■ **Data extract**:
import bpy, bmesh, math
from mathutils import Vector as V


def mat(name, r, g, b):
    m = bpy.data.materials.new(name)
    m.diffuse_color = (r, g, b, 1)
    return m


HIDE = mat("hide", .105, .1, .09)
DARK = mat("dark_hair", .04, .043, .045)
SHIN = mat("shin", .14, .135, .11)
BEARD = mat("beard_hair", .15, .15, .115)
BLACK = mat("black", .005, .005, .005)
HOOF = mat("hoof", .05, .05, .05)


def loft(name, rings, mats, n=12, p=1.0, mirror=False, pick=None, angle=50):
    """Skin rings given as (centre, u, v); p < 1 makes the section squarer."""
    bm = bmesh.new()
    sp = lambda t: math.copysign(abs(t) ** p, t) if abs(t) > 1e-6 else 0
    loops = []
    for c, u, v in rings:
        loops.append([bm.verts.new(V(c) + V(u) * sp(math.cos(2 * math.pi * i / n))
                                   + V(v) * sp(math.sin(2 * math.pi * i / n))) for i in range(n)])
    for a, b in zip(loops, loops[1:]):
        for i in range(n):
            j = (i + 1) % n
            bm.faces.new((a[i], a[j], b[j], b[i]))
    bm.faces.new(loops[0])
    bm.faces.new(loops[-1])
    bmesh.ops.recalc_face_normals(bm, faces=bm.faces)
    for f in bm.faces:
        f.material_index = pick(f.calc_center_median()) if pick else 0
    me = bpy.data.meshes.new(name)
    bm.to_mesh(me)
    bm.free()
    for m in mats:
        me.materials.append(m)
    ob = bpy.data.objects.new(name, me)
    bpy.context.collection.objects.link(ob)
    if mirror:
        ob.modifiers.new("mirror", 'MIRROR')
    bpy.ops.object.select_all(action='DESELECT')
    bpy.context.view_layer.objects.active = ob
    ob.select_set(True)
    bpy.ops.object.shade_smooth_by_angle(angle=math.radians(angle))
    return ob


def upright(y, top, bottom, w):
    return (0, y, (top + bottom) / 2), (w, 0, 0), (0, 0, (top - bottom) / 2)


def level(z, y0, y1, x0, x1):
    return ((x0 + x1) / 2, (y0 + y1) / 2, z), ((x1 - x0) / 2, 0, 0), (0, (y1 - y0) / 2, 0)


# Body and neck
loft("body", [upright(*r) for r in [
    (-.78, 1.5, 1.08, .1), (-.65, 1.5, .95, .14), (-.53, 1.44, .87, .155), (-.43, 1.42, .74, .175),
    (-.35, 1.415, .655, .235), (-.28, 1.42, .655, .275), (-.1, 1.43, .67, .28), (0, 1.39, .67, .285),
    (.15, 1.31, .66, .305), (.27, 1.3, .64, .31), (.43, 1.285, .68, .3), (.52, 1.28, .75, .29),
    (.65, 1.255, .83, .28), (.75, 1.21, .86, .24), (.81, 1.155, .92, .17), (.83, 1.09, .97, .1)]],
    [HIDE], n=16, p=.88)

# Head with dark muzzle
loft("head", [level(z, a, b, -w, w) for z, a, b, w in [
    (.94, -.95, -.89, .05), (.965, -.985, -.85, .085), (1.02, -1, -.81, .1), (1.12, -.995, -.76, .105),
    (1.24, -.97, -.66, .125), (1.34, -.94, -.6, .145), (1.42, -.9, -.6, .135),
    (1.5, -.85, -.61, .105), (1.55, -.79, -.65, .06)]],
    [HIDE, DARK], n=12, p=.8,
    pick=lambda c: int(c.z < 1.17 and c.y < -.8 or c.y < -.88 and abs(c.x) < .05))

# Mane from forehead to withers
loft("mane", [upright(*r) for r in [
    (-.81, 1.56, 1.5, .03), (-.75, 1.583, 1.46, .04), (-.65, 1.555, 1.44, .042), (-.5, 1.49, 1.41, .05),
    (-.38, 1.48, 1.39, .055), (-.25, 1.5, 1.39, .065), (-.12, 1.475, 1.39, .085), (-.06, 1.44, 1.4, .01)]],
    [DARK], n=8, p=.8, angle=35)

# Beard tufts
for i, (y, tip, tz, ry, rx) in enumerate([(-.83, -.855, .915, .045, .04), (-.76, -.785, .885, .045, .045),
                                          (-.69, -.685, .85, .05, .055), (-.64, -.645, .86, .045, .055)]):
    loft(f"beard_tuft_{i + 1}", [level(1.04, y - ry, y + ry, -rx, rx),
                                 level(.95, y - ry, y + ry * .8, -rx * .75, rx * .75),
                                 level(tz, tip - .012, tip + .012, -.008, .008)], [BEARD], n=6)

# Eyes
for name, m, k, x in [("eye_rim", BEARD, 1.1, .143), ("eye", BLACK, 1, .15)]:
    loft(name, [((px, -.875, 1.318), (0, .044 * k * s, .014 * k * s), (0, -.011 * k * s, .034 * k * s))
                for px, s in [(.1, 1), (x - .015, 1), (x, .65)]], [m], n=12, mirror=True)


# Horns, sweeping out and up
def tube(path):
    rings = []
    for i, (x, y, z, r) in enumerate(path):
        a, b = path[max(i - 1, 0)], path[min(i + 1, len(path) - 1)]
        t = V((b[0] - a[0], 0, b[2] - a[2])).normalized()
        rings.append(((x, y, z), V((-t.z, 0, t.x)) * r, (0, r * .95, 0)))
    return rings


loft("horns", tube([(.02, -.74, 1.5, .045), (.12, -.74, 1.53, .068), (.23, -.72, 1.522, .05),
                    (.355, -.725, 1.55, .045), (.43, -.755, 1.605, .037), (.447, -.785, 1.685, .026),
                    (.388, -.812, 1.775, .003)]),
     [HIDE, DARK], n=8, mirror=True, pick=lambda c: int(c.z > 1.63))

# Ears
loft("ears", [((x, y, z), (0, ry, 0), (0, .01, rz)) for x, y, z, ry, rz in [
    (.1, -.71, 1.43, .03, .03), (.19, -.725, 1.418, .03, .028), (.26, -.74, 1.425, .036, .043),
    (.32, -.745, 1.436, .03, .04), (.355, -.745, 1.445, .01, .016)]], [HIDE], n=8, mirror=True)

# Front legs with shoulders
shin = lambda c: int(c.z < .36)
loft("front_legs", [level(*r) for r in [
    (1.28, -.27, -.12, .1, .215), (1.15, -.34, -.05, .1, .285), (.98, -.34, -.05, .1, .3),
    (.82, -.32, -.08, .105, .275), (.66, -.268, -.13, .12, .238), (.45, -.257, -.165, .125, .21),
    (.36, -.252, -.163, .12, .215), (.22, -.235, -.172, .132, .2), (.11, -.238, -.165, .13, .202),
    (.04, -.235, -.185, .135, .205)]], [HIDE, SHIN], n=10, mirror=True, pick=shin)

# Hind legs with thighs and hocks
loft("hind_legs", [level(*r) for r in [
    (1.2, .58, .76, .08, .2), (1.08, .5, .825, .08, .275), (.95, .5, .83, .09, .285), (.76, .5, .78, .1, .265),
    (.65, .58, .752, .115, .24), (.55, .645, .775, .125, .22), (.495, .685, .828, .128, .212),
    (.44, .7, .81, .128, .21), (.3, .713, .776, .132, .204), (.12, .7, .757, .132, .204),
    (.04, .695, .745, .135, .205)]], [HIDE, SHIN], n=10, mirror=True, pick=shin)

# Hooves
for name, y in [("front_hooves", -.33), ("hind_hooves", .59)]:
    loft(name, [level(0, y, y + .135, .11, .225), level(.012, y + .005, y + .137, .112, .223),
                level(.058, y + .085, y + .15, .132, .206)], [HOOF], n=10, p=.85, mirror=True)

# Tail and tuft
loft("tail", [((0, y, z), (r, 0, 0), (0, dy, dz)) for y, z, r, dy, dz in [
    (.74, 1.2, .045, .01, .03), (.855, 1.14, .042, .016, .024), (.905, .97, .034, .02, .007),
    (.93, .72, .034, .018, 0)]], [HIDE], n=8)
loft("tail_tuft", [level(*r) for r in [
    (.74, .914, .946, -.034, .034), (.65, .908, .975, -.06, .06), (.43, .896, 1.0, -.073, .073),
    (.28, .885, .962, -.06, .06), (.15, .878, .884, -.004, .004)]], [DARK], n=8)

■ **Exercise directions**:
Will you return exactly the lines above from the one with "b, -w, w) for" down to the one with "for i, (y, tip, tz, ry, rx)", counting both as part of the range?

■ **Completed exercise**:
loft("head", [level(z, a, b, -w, w) for z, a, b, w in [
    (.94, -.95, -.89, .05), (.965, -.985, -.85, .085), (1.02, -1, -.81, .1), (1.12, -.995, -.76, .105),
    (1.24, -.97, -.66, .125), (1.34, -.94, -.6, .145), (1.42, -.9, -.6, .135),
    (1.5, -.85, -.61, .105), (1.55, -.79, -.65, .06)]],
    [HIDE, DARK], n=12, p=.8,
    pick=lambda c: int(c.z < 1.17 and c.y < -.8 or c.y < -.88 and abs(c.x) < .05))

# Mane from forehead to withers
loft("mane", [upright(*r) for r in [
    (-.81, 1.56, 1.5, .03), (-.75, 1.583, 1.46, .04), (-.65, 1.555, 1.44, .042), (-.5, 1.49, 1.41, .05),
    (-.38, 1.48, 1.39, .055), (-.25, 1.5, 1.39, .065), (-.12, 1.475, 1.39, .085), (-.06, 1.44, 1.4, .01)]],
    [DARK], n=8, p=.8, angle=35)

# Beard tufts
for i, (y, tip, tz, ry, rx) in enumerate([(-.83, -.855, .915, .045, .04), (-.76, -.785, .885, .045, .045),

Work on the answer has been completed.